[Plain-text document sources]
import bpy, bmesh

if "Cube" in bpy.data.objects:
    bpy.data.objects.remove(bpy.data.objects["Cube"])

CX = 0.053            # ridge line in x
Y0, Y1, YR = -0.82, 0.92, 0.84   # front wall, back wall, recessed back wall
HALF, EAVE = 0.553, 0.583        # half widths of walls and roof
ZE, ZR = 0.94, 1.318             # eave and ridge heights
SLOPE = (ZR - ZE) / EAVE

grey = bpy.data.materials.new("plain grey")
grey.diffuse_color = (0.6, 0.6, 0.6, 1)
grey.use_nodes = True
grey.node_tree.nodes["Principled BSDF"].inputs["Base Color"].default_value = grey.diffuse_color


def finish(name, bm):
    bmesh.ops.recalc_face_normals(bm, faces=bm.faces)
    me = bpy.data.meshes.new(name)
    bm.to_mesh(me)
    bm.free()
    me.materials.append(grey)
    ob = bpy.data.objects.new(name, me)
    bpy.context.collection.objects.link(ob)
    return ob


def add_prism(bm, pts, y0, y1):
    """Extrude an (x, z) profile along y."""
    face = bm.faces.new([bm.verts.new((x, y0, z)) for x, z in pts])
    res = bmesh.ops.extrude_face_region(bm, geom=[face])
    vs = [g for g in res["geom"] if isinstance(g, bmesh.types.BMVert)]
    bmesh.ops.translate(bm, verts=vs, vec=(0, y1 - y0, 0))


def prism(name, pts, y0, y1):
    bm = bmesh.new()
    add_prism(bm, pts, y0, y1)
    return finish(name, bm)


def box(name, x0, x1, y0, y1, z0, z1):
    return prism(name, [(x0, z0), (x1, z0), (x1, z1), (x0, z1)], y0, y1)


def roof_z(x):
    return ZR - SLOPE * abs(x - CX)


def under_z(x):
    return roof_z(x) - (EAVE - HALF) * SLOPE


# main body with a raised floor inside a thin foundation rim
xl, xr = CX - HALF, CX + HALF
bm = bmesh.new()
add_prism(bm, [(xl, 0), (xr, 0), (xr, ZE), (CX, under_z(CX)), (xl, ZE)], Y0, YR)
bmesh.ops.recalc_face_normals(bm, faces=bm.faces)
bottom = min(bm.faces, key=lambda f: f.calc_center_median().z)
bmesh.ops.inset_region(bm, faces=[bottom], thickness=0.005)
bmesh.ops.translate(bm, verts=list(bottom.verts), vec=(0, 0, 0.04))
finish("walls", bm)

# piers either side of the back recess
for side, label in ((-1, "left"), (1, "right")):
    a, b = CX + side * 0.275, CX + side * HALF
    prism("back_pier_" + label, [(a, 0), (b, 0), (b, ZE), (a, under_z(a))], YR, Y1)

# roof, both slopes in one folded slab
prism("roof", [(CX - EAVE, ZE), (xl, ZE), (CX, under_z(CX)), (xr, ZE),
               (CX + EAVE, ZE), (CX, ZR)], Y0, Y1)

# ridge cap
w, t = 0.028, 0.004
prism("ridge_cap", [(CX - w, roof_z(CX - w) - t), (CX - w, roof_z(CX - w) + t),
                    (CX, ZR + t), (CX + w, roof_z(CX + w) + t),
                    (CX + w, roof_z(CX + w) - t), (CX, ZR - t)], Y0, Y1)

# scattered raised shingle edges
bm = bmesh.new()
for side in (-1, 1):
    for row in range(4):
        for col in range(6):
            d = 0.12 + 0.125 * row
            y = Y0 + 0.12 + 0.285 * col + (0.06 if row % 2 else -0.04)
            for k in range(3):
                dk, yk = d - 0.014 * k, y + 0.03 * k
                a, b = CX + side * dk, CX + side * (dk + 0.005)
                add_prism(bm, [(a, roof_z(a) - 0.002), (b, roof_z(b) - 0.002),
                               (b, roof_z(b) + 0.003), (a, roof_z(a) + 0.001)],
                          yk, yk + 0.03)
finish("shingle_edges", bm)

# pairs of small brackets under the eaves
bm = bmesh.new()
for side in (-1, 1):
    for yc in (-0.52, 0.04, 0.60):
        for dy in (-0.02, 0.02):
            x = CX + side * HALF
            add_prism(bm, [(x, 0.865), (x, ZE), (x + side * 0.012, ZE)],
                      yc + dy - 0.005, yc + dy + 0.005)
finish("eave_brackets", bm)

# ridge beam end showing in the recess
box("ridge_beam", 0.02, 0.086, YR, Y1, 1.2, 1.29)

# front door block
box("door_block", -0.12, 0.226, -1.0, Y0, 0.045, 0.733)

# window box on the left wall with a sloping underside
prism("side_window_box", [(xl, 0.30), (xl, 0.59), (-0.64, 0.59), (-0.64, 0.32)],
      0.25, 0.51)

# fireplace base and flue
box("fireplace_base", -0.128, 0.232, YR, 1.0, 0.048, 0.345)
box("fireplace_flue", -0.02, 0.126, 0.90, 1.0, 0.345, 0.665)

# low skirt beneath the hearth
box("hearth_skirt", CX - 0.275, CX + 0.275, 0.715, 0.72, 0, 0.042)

▸ Assigned task
From the first line to the last, restate the data above exactly.

▸ Solution
import bpy, bmesh

if "Cube" in bpy.data.objects:
    bpy.data.objects.remove(bpy.data.objects["Cube"])

CX = 0.053            # ridge line in x
Y0, Y1, YR = -0.82, 0.92, 0.84   # front wall, back wall, recessed back wall
HALF, EAVE = 0.553, 0.583        # half widths of walls and roof
ZE, ZR = 0.94, 1.318             # eave and ridge heights
SLOPE = (ZR - ZE) / EAVE

grey = bpy.data.materials.new("plain grey")
grey.diffuse_color = (0.6, 0.6, 0.6, 1)
grey.use_nodes = True
grey.node_tree.nodes["Principled BSDF"].inputs["Base Color"].default_value = grey.diffuse_color


def finish(name, bm):
    bmesh.ops.recalc_face_normals(bm, faces=bm.faces)
    me = bpy.data.meshes.new(name)
    bm.to_mesh(me)
    bm.free()
    me.materials.append(grey)
    ob = bpy.data.objects.new(name, me)
    bpy.context.collection.objects.link(ob)
    return ob


def add_prism(bm, pts, y0, y1):
    """Extrude an (x, z) profile along y."""
    face = bm.faces.new([bm.verts.new((x, y0, z)) for x, z in pts])
    res = bmesh.ops.extrude_face_region(bm, geom=[face])
    vs = [g for g in res["geom"] if isinstance(g, bmesh.types.BMVert)]
    bmesh.ops.translate(bm, verts=vs, vec=(0, y1 - y0, 0))


def prism(name, pts, y0, y1):
    bm = bmesh.new()
    add_prism(bm, pts, y0, y1)
    return finish(name, bm)


def box(name, x0, x1, y0, y1, z0, z1):
    return prism(name, [(x0, z0), (x1, z0), (x1, z1), (x0, z1)], y0, y1)


def roof_z(x):
    return ZR - SLOPE * abs(x - CX)


def under_z(x):
    return roof_z(x) - (EAVE - HALF) * SLOPE


# main body with a raised floor inside a thin foundation rim
xl, xr = CX - HALF, CX + HALF
bm = bmesh.new()
add_prism(bm, [(xl, 0), (xr, 0), (xr, ZE), (CX, under_z(CX)), (xl, ZE)], Y0, YR)
bmesh.ops.recalc_face_normals(bm, faces=bm.faces)
bottom = min(bm.faces, key=lambda f: f.calc_center_median().z)
bmesh.ops.inset_region(bm, faces=[bottom], thickness=0.005)
bmesh.ops.translate(bm, verts=list(bottom.verts), vec=(0, 0, 0.04))
finish("walls", bm)

# piers either side of the back recess
for side, label in ((-1, "left"), (1, "right")):
    a, b = CX + side * 0.275, CX + side * HALF
    prism("back_pier_" + label, [(a, 0), (b, 0), (b, ZE), (a, under_z(a))], YR, Y1)

# roof, both slopes in one folded slab
prism("roof", [(CX - EAVE, ZE), (xl, ZE), (CX, under_z(CX)), (xr, ZE),
               (CX + EAVE, ZE), (CX, ZR)], Y0, Y1)

# ridge cap
w, t = 0.028, 0.004
prism("ridge_cap", [(CX - w, roof_z(CX - w) - t), (CX - w, roof_z(CX - w) + t),
                    (CX, ZR + t), (CX + w, roof_z(CX + w) + t),
                    (CX + w, roof_z(CX + w) - t), (CX, ZR - t)], Y0, Y1)

# scattered raised shingle edges
bm = bmesh.new()
for side in (-1, 1):
    for row in range(4):
        for col in range(6):
            d = 0.12 + 0.125 * row
            y = Y0 + 0.12 + 0.285 * col + (0.06 if row % 2 else -0.04)
            for k in range(3):
                dk, yk = d - 0.014 * k, y + 0.03 * k
                a, b = CX + side * dk, CX + side * (dk + 0.005)
                add_prism(bm, [(a, roof_z(a) - 0.002), (b, roof_z(b) - 0.002),
                               (b, roof_z(b) + 0.003), (a, roof_z(a) + 0.001)],
                          yk, yk + 0.03)
finish("shingle_edges", bm)

# pairs of small brackets under the eaves
bm = bmesh.new()
for side in (-1, 1):
    for yc in (-0.52, 0.04, 0.60):
        for dy in (-0.02, 0.02):
            x = CX + side * HALF
            add_prism(bm, [(x, 0.865), (x, ZE), (x + side * 0.012, ZE)],
                      yc + dy - 0.005, yc + dy + 0.005)
finish("eave_brackets", bm)

# ridge beam end showing in the recess
box("ridge_beam", 0.02, 0.086, YR, Y1, 1.2, 1.29)

# front door block
box("door_block", -0.12, 0.226, -1.0, Y0, 0.045, 0.733)

# window box on the left wall with a sloping underside
prism("side_window_box", [(xl, 0.30), (xl, 0.59), (-0.64, 0.59), (-0.64, 0.32)],
      0.25, 0.51)

# fireplace base and flue
box("fireplace_base", -0.128, 0.232, YR, 1.0, 0.048, 0.345)
box("fireplace_flue", -0.02, 0.126, 0.90, 1.0, 0.345, 0.665)

# low skirt beneath the hearth
box("hearth_skirt", CX - 0.275, CX + 0.275, 0.715, 0.72, 0, 0.042)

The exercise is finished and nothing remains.